The problem => For each line in the data below that has the word "from", copy that line.

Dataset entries
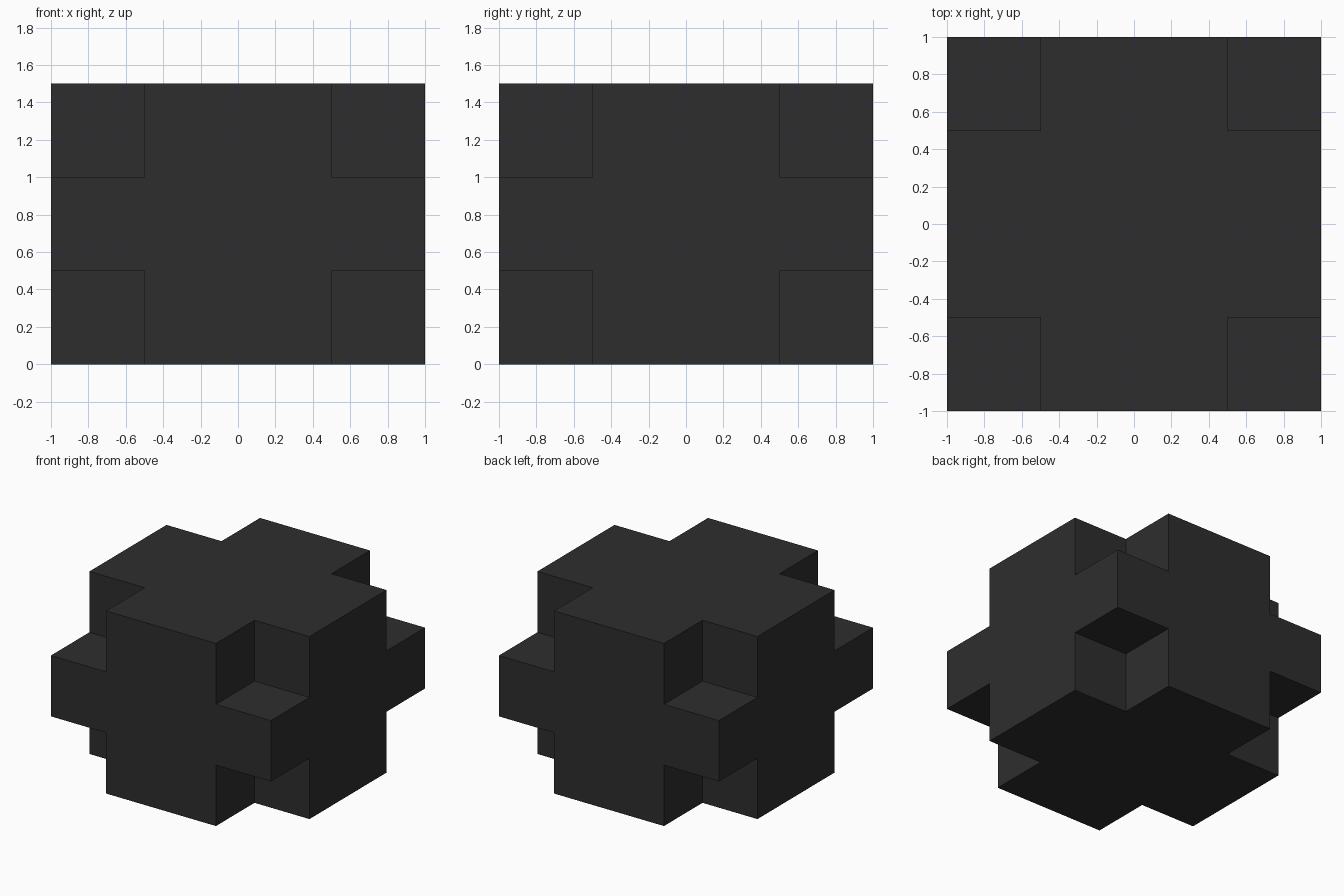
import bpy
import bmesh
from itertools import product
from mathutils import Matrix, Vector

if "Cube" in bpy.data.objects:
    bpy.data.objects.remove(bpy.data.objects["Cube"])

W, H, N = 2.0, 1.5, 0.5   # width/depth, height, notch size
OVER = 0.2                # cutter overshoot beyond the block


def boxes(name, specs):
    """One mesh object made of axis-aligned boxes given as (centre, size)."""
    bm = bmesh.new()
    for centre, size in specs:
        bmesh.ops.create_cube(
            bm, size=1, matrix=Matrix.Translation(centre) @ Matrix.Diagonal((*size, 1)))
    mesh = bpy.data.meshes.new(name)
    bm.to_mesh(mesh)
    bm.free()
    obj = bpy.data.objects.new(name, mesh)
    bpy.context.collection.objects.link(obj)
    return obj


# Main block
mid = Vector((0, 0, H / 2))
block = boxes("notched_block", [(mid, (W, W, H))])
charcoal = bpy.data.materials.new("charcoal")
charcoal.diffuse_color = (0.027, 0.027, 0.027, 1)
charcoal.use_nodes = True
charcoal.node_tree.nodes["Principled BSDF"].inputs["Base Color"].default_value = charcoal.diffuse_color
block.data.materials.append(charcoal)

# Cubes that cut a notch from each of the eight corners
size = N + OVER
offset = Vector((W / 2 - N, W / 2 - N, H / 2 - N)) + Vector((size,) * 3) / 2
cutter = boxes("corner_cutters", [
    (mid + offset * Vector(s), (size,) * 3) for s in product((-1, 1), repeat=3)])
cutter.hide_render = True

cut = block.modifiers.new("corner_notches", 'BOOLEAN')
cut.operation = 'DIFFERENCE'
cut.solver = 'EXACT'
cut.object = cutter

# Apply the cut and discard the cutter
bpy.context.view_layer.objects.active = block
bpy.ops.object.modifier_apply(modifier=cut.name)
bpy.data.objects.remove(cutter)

Task solution =>
from itertools import product
from mathutils import Matrix, Vector
# Cubes that cut a notch from each of the eight corners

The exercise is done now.